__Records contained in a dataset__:
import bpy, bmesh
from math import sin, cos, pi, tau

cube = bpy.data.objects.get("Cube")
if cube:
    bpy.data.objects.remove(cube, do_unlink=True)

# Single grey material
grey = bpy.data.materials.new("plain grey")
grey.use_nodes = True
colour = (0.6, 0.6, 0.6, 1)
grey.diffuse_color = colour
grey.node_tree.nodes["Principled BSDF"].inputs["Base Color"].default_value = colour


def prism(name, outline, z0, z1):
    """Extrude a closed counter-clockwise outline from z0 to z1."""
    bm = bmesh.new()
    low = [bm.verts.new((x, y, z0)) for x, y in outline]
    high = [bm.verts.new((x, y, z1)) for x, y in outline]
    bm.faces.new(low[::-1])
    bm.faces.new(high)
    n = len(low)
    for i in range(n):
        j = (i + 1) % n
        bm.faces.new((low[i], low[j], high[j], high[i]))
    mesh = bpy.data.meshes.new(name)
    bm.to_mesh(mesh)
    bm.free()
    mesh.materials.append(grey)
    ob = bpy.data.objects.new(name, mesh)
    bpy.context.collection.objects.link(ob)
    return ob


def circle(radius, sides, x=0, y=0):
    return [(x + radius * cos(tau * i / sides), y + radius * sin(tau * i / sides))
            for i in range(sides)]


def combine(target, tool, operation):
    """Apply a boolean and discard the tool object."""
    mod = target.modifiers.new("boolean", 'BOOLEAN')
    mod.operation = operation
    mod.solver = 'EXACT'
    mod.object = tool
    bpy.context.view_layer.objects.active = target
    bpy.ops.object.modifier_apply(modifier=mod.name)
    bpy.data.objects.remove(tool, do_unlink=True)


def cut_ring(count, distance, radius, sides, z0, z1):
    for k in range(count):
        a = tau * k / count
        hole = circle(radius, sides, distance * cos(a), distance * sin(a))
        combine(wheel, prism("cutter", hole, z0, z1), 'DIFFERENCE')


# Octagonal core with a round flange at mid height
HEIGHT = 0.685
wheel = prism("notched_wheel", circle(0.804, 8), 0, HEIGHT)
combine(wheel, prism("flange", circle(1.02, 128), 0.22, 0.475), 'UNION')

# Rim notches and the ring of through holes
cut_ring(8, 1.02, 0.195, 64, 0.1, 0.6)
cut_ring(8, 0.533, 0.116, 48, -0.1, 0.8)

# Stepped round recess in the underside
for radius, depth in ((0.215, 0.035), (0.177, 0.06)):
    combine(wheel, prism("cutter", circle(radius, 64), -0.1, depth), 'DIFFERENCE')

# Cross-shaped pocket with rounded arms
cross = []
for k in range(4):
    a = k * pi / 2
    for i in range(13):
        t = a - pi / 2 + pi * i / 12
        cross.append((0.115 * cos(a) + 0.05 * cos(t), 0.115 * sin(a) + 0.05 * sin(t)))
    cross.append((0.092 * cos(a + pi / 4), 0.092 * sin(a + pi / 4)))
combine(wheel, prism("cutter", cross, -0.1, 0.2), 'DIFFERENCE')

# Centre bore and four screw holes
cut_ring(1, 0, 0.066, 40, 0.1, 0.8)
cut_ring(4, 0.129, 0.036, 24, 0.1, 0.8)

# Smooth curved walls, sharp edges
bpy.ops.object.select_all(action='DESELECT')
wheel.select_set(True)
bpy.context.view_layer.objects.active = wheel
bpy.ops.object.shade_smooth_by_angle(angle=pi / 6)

__ABOUT THIS TASK__: Without omission, return all of the records exactly as given.

__TASK SOLUTION__:
import bpy, bmesh
from math import sin, cos, pi, tau

cube = bpy.data.objects.get("Cube")
if cube:
    bpy.data.objects.remove(cube, do_unlink=True)

# Single grey material
grey = bpy.data.materials.new("plain grey")
grey.use_nodes = True
colour = (0.6, 0.6, 0.6, 1)
grey.diffuse_color = colour
grey.node_tree.nodes["Principled BSDF"].inputs["Base Color"].default_value = colour


def prism(name, outline, z0, z1):
    """Extrude a closed counter-clockwise outline from z0 to z1."""
    bm = bmesh.new()
    low = [bm.verts.new((x, y, z0)) for x, y in outline]
    high = [bm.verts.new((x, y, z1)) for x, y in outline]
    bm.faces.new(low[::-1])
    bm.faces.new(high)
    n = len(low)
    for i in range(n):
        j = (i + 1) % n
        bm.faces.new((low[i], low[j], high[j], high[i]))
    mesh = bpy.data.meshes.new(name)
    bm.to_mesh(mesh)
    bm.free()
    mesh.materials.append(grey)
    ob = bpy.data.objects.new(name, mesh)
    bpy.context.collection.objects.link(ob)
    return ob


def circle(radius, sides, x=0, y=0):
    return [(x + radius * cos(tau * i / sides), y + radius * sin(tau * i / sides))
            for i in range(sides)]


def combine(target, tool, operation):
    """Apply a boolean and discard the tool object."""
    mod = target.modifiers.new("boolean", 'BOOLEAN')
    mod.operation = operation
    mod.solver = 'EXACT'
    mod.object = tool
    bpy.context.view_layer.objects.active = target
    bpy.ops.object.modifier_apply(modifier=mod.name)
    bpy.data.objects.remove(tool, do_unlink=True)


def cut_ring(count, distance, radius, sides, z0, z1):
    for k in range(count):
        a = tau * k / count
        hole = circle(radius, sides, distance * cos(a), distance * sin(a))
        combine(wheel, prism("cutter", hole, z0, z1), 'DIFFERENCE')


# Octagonal core with a round flange at mid height
HEIGHT = 0.685
wheel = prism("notched_wheel", circle(0.804, 8), 0, HEIGHT)
combine(wheel, prism("flange", circle(1.02, 128), 0.22, 0.475), 'UNION')

# Rim notches and the ring of through holes
cut_ring(8, 1.02, 0.195, 64, 0.1, 0.6)
cut_ring(8, 0.533, 0.116, 48, -0.1, 0.8)

# Stepped round recess in the underside
for radius, depth in ((0.215, 0.035), (0.177, 0.06)):
    combine(wheel, prism("cutter", circle(radius, 64), -0.1, depth), 'DIFFERENCE')

# Cross-shaped pocket with rounded arms
cross = []
for k in range(4):
    a = k * pi / 2
    for i in range(13):
        t = a - pi / 2 + pi * i / 12
        cross.append((0.115 * cos(a) + 0.05 * cos(t), 0.115 * sin(a) + 0.05 * sin(t)))
    cross.append((0.092 * cos(a + pi / 4), 0.092 * sin(a + pi / 4)))
combine(wheel, prism("cutter", cross, -0.1, 0.2), 'DIFFERENCE')

# Centre bore and four screw holes
cut_ring(1, 0, 0.066, 40, 0.1, 0.8)
cut_ring(4, 0.129, 0.036, 24, 0.1, 0.8)

# Smooth curved walls, sharp edges
bpy.ops.object.select_all(action='DESELECT')
wheel.select_set(True)
bpy.context.view_layer.objects.active = wheel
bpy.ops.object.shade_smooth_by_angle(angle=pi / 6)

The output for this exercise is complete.